**Work required:** When you reproduce the listing, keep every word as it is and drop the pictures.

**Data shown:**
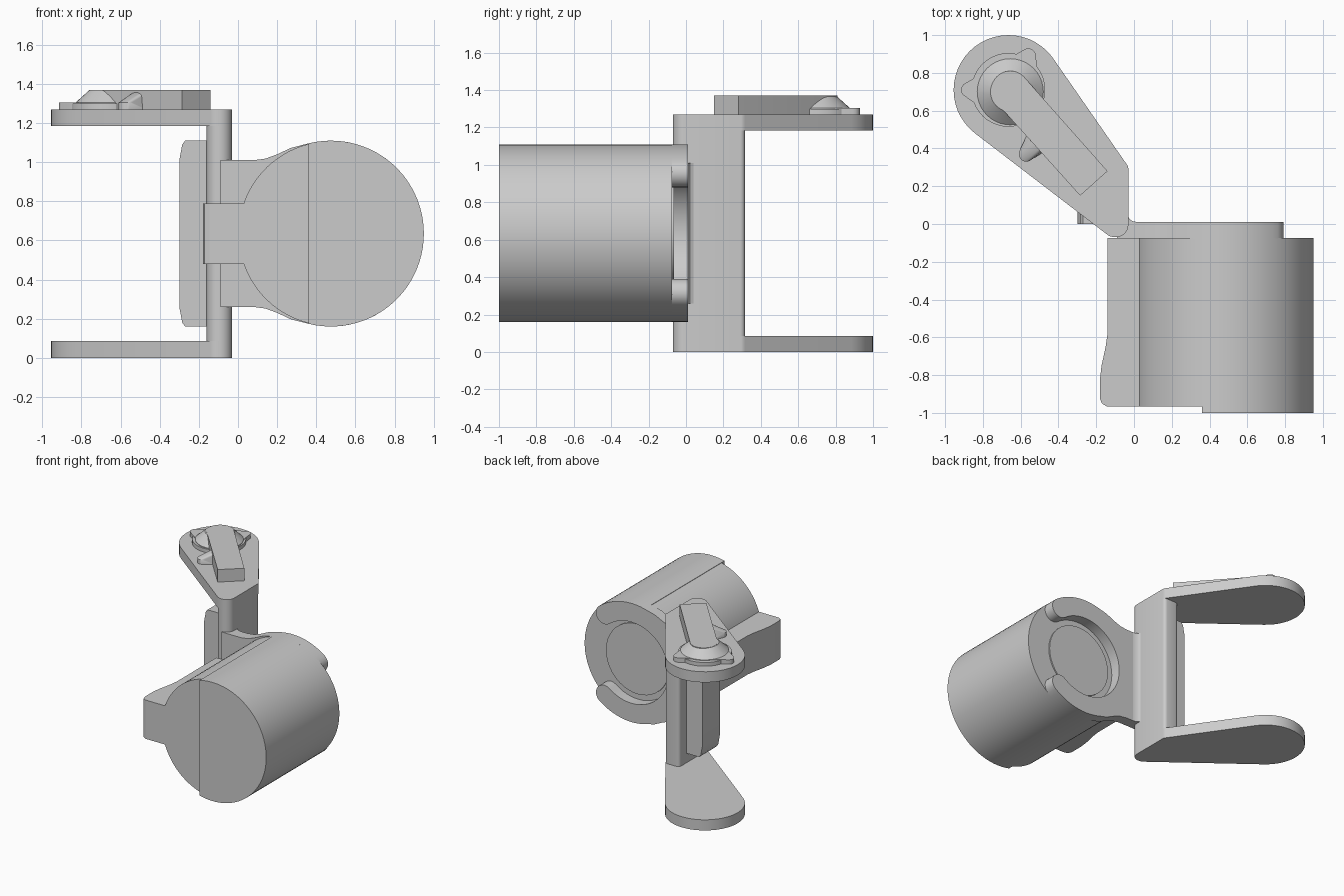
import bpy, bmesh, math
from mathutils import Vector

cube = bpy.data.objects.get("Cube")
if cube:
    bpy.data.objects.remove(cube, do_unlink=True)

grey = bpy.data.materials.new("light grey")
grey.diffuse_color = (0.6, 0.6, 0.6, 1)
grey.use_nodes = True
grey.node_tree.nodes["Principled BSDF"].inputs["Base Color"].default_value = (0.6, 0.6, 0.6, 1)


def finish(name, bm):
    bmesh.ops.recalc_face_normals(bm, faces=bm.faces)
    mesh = bpy.data.meshes.new(name)
    bm.to_mesh(mesh)
    bm.free()
    mesh.materials.append(grey)
    ob = bpy.data.objects.new(name, mesh)
    bpy.context.collection.objects.link(ob)
    bpy.ops.object.select_all(action='DESELECT')
    ob.select_set(True)
    bpy.context.view_layer.objects.active = ob
    bpy.ops.object.shade_smooth_by_angle(angle=math.radians(30))
    return ob


def arc(cx, cy, r, a0=0, a1=360, n=40):
    """Points along an arc, angles in degrees."""
    return [(cx + r * math.cos(math.radians(a0 + (a1 - a0) * i / n)),
             cy + r * math.sin(math.radians(a0 + (a1 - a0) * i / n))) for i in range(n + 1)]


def circle(cx, cy, r, n=40):
    return arc(cx, cy, r, n=n)[:-1]


def prism(name, pts, lo, hi, axis='Z'):
    """Extrude a flat outline along Z (points are x, y) or Y (points are x, z)."""
    bm = bmesh.new()
    put = (lambda p, t: (p[0], p[1], t)) if axis == 'Z' else (lambda p, t: (p[0], t, p[1]))
    face = bm.faces.new([bm.verts.new(put(p, lo)) for p in pts])
    ext = bmesh.ops.extrude_face_region(bm, geom=[face])
    move = Vector((0, 0, hi - lo)) if axis == 'Z' else Vector((0, hi - lo, 0))
    bmesh.ops.translate(bm, vec=move, verts=[g for g in ext["geom"] if isinstance(g, bmesh.types.BMVert)])
    return finish(name, bm)


def hull(name, layers):
    """Convex solid around several (outline, height) layers."""
    bm = bmesh.new()
    for pts, z in layers:
        for p in pts:
            bm.verts.new((p[0], p[1], z))
    res = bmesh.ops.convex_hull(bm, input=bm.verts)
    loose = {g for g in res["geom_interior"] + res["geom_unused"] if isinstance(g, bmesh.types.BMVert)}
    bmesh.ops.delete(bm, geom=list(loose), context='VERTS')
    bmesh.ops.dissolve_limit(bm, angle_limit=0.01, verts=bm.verts, edges=bm.edges)
    return finish(name, bm)


# Drum: two half-round bodies with a small step between their front faces
CX, CZ, R = 0.475, 0.635, 0.475
split = math.degrees(math.acos((0.36 - CX) / R))
prism("drum_main", arc(CX, CZ, R, -split, split, 48), -1.0, -0.075, 'Y')
prism("drum_side", arc(CX, CZ, R - 0.003, split, 360 - split, 36), -0.965, -0.075, 'Y')
prism("drum_back_disc", circle(CX, CZ, 0.28), -0.08, -0.065, 'Y')

# Grip block along the side of the drum, swelling towards the front
grip = [(0.1, -0.075), (-0.14, -0.075), (-0.14, -0.58), (-0.15, -0.65), (-0.172, -0.75),
        (-0.18, -0.82), (-0.18, -0.925), (-0.17, -0.95), (-0.145, -0.965), (0.1, -0.965)]
prism("grip_block", grip, 0.48, 0.79)

# Open ring with rounded ends, joined by a flared neck to the bracket
INNER, END = 0.325, 53
mid, cap = (R + INNER) / 2, (R - INNER) / 2
ex, ez = mid * math.cos(math.radians(END)), mid * math.sin(math.radians(END))
neck = [(0.27, 1.073), (0.2, 1.04), (0.14, 1.018), (0.08, 1.01), (-0.09, 1.01)]
ring = arc(CX, CZ, R, END, split, 12) + neck
ring += [(x, 2 * CZ - z) for x, z in reversed(neck)]
ring += arc(CX, CZ, R, 360 - split, 360 - END, 12)
ring += arc(CX + ex, CZ - ez, cap, -END, 180 - END, 10)[1:-1]
ring += arc(CX, CZ, INNER, 360 - END, END, 40)
ring += arc(CX + ex, CZ + ez, cap, 180 + END, 360 + END, 10)[1:-1]
prism("neck_and_ring", ring, -0.078, 0.01, 'Y')
# Fillet where the neck meets the bracket
prism("neck_fillet", [(-0.06, 0.0), (0.02, 0.0), (0.02, 0.01), (-0.005, 0.014),
                      (-0.022, 0.024), (-0.03, 0.04), (-0.06, 0.04)], 0.26, 1.01)

# Upright web and its stiffening lug
web = circle(-0.095, -0.005, 0.065) + circle(-0.055, 0.29, 0.025, 16) + circle(-0.135, 0.29, 0.025, 16)
hull("upright_web", [(web, 0.0), (web, 1.27)])
prism("web_lug", [(-0.1, 0.16), (-0.27, 0.16), (-0.285, 0.18), (-0.3, 0.26), (-0.3, 1.01),
                  (-0.285, 1.09), (-0.27, 1.11), (-0.1, 1.11)], 0.0, 0.22, 'Y')

# Matching lower and upper arms
arm = circle(-0.665, 0.71, 0.29, 48) + circle(-0.1, 0.0, 0.07) + circle(-0.06, 0.295, 0.03, 16)
for name, z in (("lower_arm", 0.0), ("upper_arm", 1.185)):
    hull(name, [(arm, z), (arm, z + 0.085)])

# Lever on the upper arm: collar, bar and ears
KX, KY, Z0, Z1, Z2 = -0.655, 0.70, 1.265, 1.305, 1.37
hull("lever_collar", [(circle(KX, KY, 0.175), Z0), (circle(KX, KY, 0.175), Z1),
                      (circle(KX, KY, 0.105), Z2 - 0.002)])
bar = circle(KX, KY + 0.01, 0.1) + [(-0.14, 0.28), (-0.285, 0.15)]
hull("lever_bar", [(bar, Z0), (bar, Z2)])
for i, (x, y) in enumerate(((-0.875, 0.71), (-0.56, 0.89))):
    ear = circle(x, y, 0.04, 16) + circle(KX + (x - KX) * 0.4, KY + (y - KY) * 0.4, 0.11, 24)
    hull(f"lever_ear_{i + 1}", [(ear, Z0), (ear, Z1)])
# Collar rim joining the two ears
hull("ear_rim", [(circle(KX - 0.01, KY + 0.01, 0.195), Z0), (circle(KX - 0.01, KY + 0.01, 0.195), Z1 - 0.005)])
# Sloped ear beside the bar
tip, root = circle(-0.57, 0.37, 0.04, 16), circle(-0.5, 0.45, 0.07, 20)
hull("lever_side_ear", [(tip + root, Z0), (tip, Z1), (circle(-0.47, 0.46, 0.05, 20), Z2 - 0.004)])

**Result of the exercise:**
import bpy, bmesh, math
from mathutils import Vector

cube = bpy.data.objects.get("Cube")
if cube:
    bpy.data.objects.remove(cube, do_unlink=True)

grey = bpy.data.materials.new("light grey")
grey.diffuse_color = (0.6, 0.6, 0.6, 1)
grey.use_nodes = True
grey.node_tree.nodes["Principled BSDF"].inputs["Base Color"].default_value = (0.6, 0.6, 0.6, 1)


def finish(name, bm):
    bmesh.ops.recalc_face_normals(bm, faces=bm.faces)
    mesh = bpy.data.meshes.new(name)
    bm.to_mesh(mesh)
    bm.free()
    mesh.materials.append(grey)
    ob = bpy.data.objects.new(name, mesh)
    bpy.context.collection.objects.link(ob)
    bpy.ops.object.select_all(action='DESELECT')
    ob.select_set(True)
    bpy.context.view_layer.objects.active = ob
    bpy.ops.object.shade_smooth_by_angle(angle=math.radians(30))
    return ob


def arc(cx, cy, r, a0=0, a1=360, n=40):
    """Points along an arc, angles in degrees."""
    return [(cx + r * math.cos(math.radians(a0 + (a1 - a0) * i / n)),
             cy + r * math.sin(math.radians(a0 + (a1 - a0) * i / n))) for i in range(n + 1)]


def circle(cx, cy, r, n=40):
    return arc(cx, cy, r, n=n)[:-1]


def prism(name, pts, lo, hi, axis='Z'):
    """Extrude a flat outline along Z (points are x, y) or Y (points are x, z)."""
    bm = bmesh.new()
    put = (lambda p, t: (p[0], p[1], t)) if axis == 'Z' else (lambda p, t: (p[0], t, p[1]))
    face = bm.faces.new([bm.verts.new(put(p, lo)) for p in pts])
    ext = bmesh.ops.extrude_face_region(bm, geom=[face])
    move = Vector((0, 0, hi - lo)) if axis == 'Z' else Vector((0, hi - lo, 0))
    bmesh.ops.translate(bm, vec=move, verts=[g for g in ext["geom"] if isinstance(g, bmesh.types.BMVert)])
    return finish(name, bm)


def hull(name, layers):
    """Convex solid around several (outline, height) layers."""
    bm = bmesh.new()
    for pts, z in layers:
        for p in pts:
            bm.verts.new((p[0], p[1], z))
    res = bmesh.ops.convex_hull(bm, input=bm.verts)
    loose = {g for g in res["geom_interior"] + res["geom_unused"] if isinstance(g, bmesh.types.BMVert)}
    bmesh.ops.delete(bm, geom=list(loose), context='VERTS')
    bmesh.ops.dissolve_limit(bm, angle_limit=0.01, verts=bm.verts, edges=bm.edges)
    return finish(name, bm)


# Drum: two half-round bodies with a small step between their front faces
CX, CZ, R = 0.475, 0.635, 0.475
split = math.degrees(math.acos((0.36 - CX) / R))
prism("drum_main", arc(CX, CZ, R, -split, split, 48), -1.0, -0.075, 'Y')
prism("drum_side", arc(CX, CZ, R - 0.003, split, 360 - split, 36), -0.965, -0.075, 'Y')
prism("drum_back_disc", circle(CX, CZ, 0.28), -0.08, -0.065, 'Y')

# Grip block along the side of the drum, swelling towards the front
grip = [(0.1, -0.075), (-0.14, -0.075), (-0.14, -0.58), (-0.15, -0.65), (-0.172, -0.75),
        (-0.18, -0.82), (-0.18, -0.925), (-0.17, -0.95), (-0.145, -0.965), (0.1, -0.965)]
prism("grip_block", grip, 0.48, 0.79)

# Open ring with rounded ends, joined by a flared neck to the bracket
INNER, END = 0.325, 53
mid, cap = (R + INNER) / 2, (R - INNER) / 2
ex, ez = mid * math.cos(math.radians(END)), mid * math.sin(math.radians(END))
neck = [(0.27, 1.073), (0.2, 1.04), (0.14, 1.018), (0.08, 1.01), (-0.09, 1.01)]
ring = arc(CX, CZ, R, END, split, 12) + neck
ring += [(x, 2 * CZ - z) for x, z in reversed(neck)]
ring += arc(CX, CZ, R, 360 - split, 360 - END, 12)
ring += arc(CX + ex, CZ - ez, cap, -END, 180 - END, 10)[1:-1]
ring += arc(CX, CZ, INNER, 360 - END, END, 40)
ring += arc(CX + ex, CZ + ez, cap, 180 + END, 360 + END, 10)[1:-1]
prism("neck_and_ring", ring, -0.078, 0.01, 'Y')
# Fillet where the neck meets the bracket
prism("neck_fillet", [(-0.06, 0.0), (0.02, 0.0), (0.02, 0.01), (-0.005, 0.014),
                      (-0.022, 0.024), (-0.03, 0.04), (-0.06, 0.04)], 0.26, 1.01)

# Upright web and its stiffening lug
web = circle(-0.095, -0.005, 0.065) + circle(-0.055, 0.29, 0.025, 16) + circle(-0.135, 0.29, 0.025, 16)
hull("upright_web", [(web, 0.0), (web, 1.27)])
prism("web_lug", [(-0.1, 0.16), (-0.27, 0.16), (-0.285, 0.18), (-0.3, 0.26), (-0.3, 1.01),
                  (-0.285, 1.09), (-0.27, 1.11), (-0.1, 1.11)], 0.0, 0.22, 'Y')

# Matching lower and upper arms
arm = circle(-0.665, 0.71, 0.29, 48) + circle(-0.1, 0.0, 0.07) + circle(-0.06, 0.295, 0.03, 16)
for name, z in (("lower_arm", 0.0), ("upper_arm", 1.185)):
    hull(name, [(arm, z), (arm, z + 0.085)])

# Lever on the upper arm: collar, bar and ears
KX, KY, Z0, Z1, Z2 = -0.655, 0.70, 1.265, 1.305, 1.37
hull("lever_collar", [(circle(KX, KY, 0.175), Z0), (circle(KX, KY, 0.175), Z1),
                      (circle(KX, KY, 0.105), Z2 - 0.002)])
bar = circle(KX, KY + 0.01, 0.1) + [(-0.14, 0.28), (-0.285, 0.15)]
hull("lever_bar", [(bar, Z0), (bar, Z2)])
for i, (x, y) in enumerate(((-0.875, 0.71), (-0.56, 0.89))):
    ear = circle(x, y, 0.04, 16) + circle(KX + (x - KX) * 0.4, KY + (y - KY) * 0.4, 0.11, 24)
    hull(f"lever_ear_{i + 1}", [(ear, Z0), (ear, Z1)])
# Collar rim joining the two ears
hull("ear_rim", [(circle(KX - 0.01, KY + 0.01, 0.195), Z0), (circle(KX - 0.01, KY + 0.01, 0.195), Z1 - 0.005)])
# Sloped ear beside the bar
tip, root = circle(-0.57, 0.37, 0.04, 16), circle(-0.5, 0.45, 0.07, 20)
hull("lever_side_ear", [(tip + root, Z0), (tip, Z1), (circle(-0.47, 0.46, 0.05, 20), Z2 - 0.004)])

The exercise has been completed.